== WHAT TO PRODUCE ==
The records below hold a stretch from the line with "matrix=Matrix.Translation(loc) @ Matrix.Diagonal((*size, 1)))" through the line with "# Wheels: tyre, rim, brake"; return exactly those lines, ends included, and nothing more.

------------------------------------------------------------------------

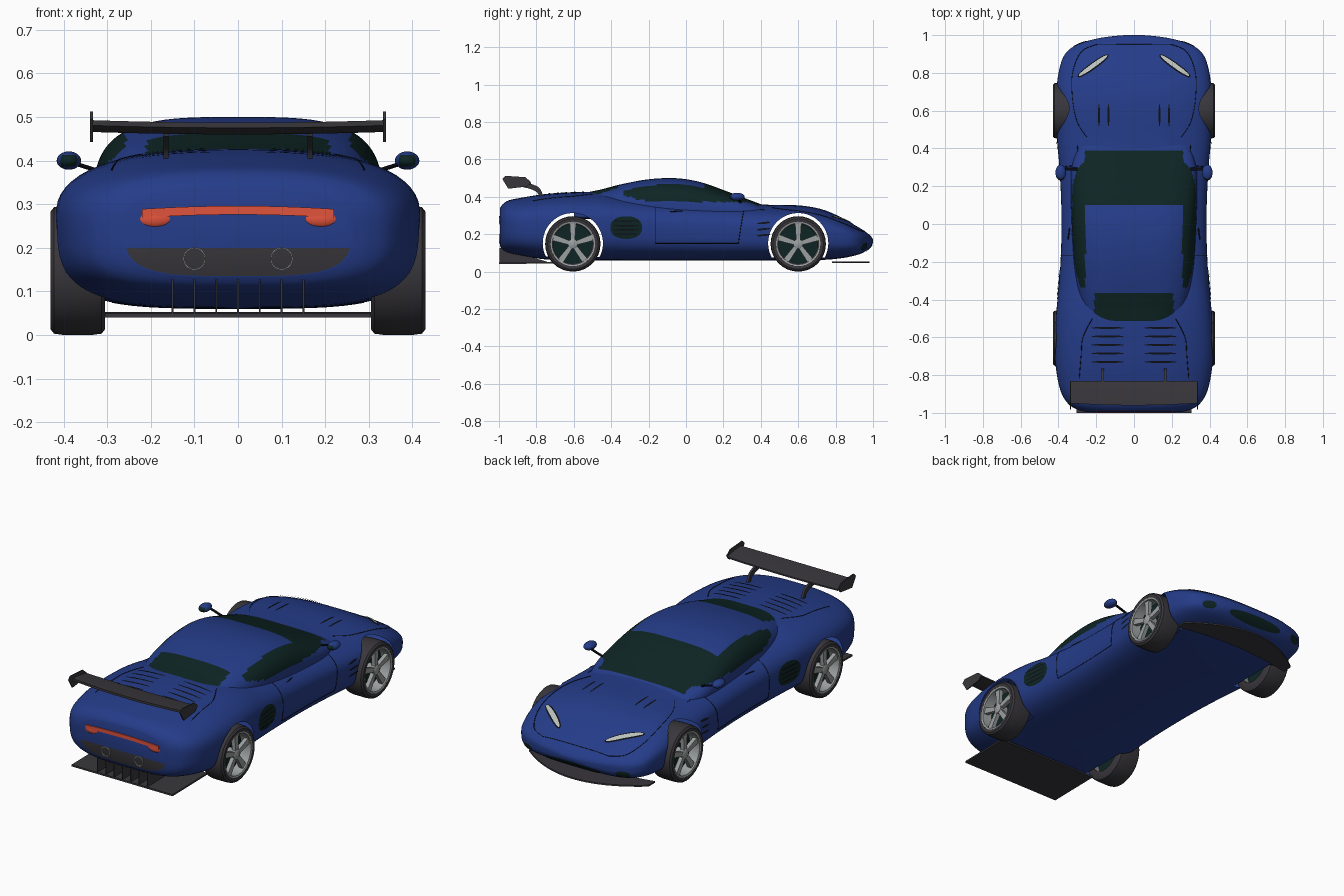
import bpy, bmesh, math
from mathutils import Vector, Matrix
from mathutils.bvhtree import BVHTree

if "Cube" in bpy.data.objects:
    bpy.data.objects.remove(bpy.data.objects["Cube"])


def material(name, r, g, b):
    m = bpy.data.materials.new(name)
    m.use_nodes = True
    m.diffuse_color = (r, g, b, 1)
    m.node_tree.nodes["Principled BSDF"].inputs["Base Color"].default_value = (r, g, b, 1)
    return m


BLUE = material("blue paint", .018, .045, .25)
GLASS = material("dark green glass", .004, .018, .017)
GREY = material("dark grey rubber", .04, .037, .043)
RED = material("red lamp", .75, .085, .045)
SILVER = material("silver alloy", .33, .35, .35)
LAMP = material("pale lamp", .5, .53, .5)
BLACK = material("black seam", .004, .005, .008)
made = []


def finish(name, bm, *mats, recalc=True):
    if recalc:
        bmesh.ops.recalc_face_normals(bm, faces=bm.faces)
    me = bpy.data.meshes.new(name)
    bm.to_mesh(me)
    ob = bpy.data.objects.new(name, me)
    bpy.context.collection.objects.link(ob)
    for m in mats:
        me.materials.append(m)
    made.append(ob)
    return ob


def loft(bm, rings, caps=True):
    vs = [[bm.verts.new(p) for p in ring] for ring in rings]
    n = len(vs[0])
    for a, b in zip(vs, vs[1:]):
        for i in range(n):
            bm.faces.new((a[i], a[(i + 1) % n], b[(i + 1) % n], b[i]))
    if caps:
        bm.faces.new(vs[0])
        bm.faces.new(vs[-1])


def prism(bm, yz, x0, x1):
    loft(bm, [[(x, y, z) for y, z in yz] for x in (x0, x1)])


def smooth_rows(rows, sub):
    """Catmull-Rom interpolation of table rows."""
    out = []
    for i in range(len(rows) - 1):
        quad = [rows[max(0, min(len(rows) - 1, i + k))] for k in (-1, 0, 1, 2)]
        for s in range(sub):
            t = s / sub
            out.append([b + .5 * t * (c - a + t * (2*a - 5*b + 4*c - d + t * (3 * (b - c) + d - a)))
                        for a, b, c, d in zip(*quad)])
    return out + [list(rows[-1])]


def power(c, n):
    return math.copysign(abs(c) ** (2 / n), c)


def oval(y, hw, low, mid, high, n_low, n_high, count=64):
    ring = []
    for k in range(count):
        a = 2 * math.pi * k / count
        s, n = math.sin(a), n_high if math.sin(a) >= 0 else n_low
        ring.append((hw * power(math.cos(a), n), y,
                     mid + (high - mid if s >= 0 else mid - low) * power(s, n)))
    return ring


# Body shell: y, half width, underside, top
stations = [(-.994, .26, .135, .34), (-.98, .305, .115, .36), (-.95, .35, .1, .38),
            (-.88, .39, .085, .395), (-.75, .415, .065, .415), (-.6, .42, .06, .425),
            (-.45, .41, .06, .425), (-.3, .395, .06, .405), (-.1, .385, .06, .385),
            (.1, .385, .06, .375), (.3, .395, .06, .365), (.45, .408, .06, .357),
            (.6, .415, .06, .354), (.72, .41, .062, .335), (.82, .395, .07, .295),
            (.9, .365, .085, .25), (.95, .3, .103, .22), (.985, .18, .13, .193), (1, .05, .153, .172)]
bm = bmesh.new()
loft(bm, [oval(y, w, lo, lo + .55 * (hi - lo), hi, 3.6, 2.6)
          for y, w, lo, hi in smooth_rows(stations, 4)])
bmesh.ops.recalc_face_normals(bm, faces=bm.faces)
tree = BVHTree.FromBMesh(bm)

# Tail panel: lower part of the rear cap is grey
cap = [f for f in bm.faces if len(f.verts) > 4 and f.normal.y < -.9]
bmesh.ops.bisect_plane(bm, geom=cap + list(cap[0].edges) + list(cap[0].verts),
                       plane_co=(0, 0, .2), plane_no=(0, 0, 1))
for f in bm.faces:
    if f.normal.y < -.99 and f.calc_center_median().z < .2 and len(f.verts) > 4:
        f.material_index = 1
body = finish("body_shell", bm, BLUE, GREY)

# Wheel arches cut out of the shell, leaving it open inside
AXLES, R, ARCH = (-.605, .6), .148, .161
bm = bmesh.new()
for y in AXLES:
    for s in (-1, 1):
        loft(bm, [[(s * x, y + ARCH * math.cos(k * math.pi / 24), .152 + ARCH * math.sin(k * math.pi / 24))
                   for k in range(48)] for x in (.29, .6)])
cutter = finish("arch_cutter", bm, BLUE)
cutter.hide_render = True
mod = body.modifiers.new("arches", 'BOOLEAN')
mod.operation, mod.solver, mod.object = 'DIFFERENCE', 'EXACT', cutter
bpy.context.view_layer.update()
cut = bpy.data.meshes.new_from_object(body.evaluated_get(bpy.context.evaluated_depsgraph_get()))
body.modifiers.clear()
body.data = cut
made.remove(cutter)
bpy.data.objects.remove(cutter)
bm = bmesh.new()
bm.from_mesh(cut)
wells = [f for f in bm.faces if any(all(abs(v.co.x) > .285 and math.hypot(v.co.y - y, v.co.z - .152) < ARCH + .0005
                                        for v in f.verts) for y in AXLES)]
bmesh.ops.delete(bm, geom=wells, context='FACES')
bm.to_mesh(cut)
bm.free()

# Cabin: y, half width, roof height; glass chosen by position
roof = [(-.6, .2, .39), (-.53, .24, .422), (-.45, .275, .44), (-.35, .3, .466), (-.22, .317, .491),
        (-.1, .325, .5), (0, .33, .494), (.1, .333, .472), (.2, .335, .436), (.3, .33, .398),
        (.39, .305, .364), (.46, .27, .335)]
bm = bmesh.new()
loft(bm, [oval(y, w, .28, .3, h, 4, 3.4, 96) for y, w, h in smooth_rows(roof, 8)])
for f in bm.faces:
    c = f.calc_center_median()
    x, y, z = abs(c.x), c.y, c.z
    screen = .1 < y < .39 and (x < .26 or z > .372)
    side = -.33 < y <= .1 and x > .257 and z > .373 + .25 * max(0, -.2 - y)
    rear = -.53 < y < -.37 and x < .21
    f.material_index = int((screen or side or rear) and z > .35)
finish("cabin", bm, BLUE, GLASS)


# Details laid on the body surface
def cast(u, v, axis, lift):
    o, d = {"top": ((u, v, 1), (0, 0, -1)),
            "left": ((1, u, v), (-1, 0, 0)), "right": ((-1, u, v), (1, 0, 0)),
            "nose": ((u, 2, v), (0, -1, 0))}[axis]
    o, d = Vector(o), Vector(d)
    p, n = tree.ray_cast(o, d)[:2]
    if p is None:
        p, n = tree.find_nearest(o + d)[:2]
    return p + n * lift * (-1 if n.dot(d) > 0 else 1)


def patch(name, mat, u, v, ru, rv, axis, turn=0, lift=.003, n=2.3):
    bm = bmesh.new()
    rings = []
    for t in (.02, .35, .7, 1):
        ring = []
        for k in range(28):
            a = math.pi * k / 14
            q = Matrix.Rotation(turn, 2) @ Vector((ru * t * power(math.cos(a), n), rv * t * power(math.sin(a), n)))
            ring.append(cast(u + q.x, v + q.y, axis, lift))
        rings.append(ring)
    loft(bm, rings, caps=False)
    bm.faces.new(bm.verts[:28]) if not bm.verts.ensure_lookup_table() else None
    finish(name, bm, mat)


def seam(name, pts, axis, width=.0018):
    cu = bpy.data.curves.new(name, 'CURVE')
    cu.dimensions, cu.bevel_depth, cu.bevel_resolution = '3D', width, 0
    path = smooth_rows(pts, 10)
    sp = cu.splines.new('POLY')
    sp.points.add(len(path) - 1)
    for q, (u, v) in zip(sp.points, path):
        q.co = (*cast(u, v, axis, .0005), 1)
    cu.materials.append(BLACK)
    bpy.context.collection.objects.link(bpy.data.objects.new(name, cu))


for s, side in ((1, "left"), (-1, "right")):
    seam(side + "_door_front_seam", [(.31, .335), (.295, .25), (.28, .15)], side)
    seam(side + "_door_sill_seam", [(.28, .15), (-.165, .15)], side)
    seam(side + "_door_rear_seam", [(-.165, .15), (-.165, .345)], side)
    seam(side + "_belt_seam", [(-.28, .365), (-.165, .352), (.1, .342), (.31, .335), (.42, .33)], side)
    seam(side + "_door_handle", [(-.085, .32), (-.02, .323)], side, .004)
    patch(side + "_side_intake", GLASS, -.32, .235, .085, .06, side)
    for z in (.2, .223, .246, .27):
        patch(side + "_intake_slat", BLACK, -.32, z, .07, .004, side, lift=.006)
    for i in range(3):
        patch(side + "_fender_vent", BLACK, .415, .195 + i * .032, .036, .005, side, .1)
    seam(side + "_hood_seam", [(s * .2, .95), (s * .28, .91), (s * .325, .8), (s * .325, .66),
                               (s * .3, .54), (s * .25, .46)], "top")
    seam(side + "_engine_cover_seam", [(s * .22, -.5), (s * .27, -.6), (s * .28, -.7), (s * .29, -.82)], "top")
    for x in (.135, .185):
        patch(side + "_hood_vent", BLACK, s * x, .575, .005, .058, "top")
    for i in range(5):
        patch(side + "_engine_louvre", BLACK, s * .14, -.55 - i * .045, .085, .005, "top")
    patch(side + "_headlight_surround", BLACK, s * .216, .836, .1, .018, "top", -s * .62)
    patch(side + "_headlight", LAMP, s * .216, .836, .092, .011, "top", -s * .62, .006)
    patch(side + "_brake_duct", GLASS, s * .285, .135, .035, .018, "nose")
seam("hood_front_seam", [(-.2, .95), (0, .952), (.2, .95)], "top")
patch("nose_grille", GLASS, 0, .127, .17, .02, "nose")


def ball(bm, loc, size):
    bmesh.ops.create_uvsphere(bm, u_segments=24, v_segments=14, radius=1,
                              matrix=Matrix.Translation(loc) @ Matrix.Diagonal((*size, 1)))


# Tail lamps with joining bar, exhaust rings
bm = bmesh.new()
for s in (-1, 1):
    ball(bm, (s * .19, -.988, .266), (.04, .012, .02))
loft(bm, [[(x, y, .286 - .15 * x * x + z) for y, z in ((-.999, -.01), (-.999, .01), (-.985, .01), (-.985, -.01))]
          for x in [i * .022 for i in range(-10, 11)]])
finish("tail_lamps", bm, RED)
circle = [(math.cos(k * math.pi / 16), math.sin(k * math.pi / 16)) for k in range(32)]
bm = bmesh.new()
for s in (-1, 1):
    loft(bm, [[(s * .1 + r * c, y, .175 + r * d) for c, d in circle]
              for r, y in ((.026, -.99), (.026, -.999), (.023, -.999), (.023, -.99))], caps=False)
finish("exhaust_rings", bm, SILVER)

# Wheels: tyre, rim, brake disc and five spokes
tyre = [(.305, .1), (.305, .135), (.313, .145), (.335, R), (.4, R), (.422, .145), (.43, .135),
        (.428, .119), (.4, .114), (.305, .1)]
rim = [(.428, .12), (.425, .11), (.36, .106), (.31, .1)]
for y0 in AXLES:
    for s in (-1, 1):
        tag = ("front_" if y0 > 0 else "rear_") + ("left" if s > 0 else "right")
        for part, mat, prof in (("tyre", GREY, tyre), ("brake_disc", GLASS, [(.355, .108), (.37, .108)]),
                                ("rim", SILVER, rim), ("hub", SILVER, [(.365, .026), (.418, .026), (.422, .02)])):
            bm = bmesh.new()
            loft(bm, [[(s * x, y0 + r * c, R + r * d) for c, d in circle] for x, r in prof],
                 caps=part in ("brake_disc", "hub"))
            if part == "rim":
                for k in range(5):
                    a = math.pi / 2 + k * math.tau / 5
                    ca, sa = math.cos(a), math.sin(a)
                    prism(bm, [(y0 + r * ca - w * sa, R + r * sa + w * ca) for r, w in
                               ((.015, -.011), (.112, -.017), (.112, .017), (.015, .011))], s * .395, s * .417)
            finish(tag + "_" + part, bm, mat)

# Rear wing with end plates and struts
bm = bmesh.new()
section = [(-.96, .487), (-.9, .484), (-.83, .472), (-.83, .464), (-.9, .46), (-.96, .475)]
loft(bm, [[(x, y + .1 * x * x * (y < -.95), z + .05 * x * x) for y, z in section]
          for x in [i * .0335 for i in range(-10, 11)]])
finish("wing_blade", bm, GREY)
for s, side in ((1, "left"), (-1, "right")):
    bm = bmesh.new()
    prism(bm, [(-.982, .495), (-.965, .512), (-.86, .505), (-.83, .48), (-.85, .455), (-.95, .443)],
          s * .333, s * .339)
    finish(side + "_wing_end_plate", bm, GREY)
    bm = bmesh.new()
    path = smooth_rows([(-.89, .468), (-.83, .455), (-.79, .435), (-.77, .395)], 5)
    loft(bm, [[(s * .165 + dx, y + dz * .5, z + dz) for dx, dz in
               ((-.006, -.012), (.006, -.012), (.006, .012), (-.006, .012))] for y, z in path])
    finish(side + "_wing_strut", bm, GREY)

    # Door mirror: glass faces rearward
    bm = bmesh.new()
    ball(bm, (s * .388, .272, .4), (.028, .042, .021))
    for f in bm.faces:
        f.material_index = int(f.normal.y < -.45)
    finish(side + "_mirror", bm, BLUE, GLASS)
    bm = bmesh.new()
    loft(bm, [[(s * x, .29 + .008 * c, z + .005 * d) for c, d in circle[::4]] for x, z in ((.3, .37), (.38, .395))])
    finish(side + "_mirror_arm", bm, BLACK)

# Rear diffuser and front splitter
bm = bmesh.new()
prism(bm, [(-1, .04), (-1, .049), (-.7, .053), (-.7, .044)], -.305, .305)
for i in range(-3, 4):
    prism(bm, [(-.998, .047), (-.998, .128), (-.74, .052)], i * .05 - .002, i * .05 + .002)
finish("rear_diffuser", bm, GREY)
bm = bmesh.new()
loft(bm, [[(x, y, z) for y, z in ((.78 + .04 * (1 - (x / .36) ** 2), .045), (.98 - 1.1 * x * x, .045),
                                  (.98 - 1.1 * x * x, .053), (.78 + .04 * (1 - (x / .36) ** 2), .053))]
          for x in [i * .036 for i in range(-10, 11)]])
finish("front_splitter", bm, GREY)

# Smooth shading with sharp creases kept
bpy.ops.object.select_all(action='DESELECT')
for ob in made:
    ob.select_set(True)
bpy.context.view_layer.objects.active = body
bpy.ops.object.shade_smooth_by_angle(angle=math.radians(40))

------------------------------------------------------------------------

== EXERCISE RESULT ==
                              matrix=Matrix.Translation(loc) @ Matrix.Diagonal((*size, 1)))


# Tail lamps with joining bar, exhaust rings
bm = bmesh.new()
for s in (-1, 1):
    ball(bm, (s * .19, -.988, .266), (.04, .012, .02))
loft(bm, [[(x, y, .286 - .15 * x * x + z) for y, z in ((-.999, -.01), (-.999, .01), (-.985, .01), (-.985, -.01))]
          for x in [i * .022 for i in range(-10, 11)]])
finish("tail_lamps", bm, RED)
circle = [(math.cos(k * math.pi / 16), math.sin(k * math.pi / 16)) for k in range(32)]
bm = bmesh.new()
for s in (-1, 1):
    loft(bm, [[(s * .1 + r * c, y, .175 + r * d) for c, d in circle]
              for r, y in ((.026, -.99), (.026, -.999), (.023, -.999), (.023, -.99))], caps=False)
finish("exhaust_rings", bm, SILVER)

# Wheels: tyre, rim, brake disc and five spokes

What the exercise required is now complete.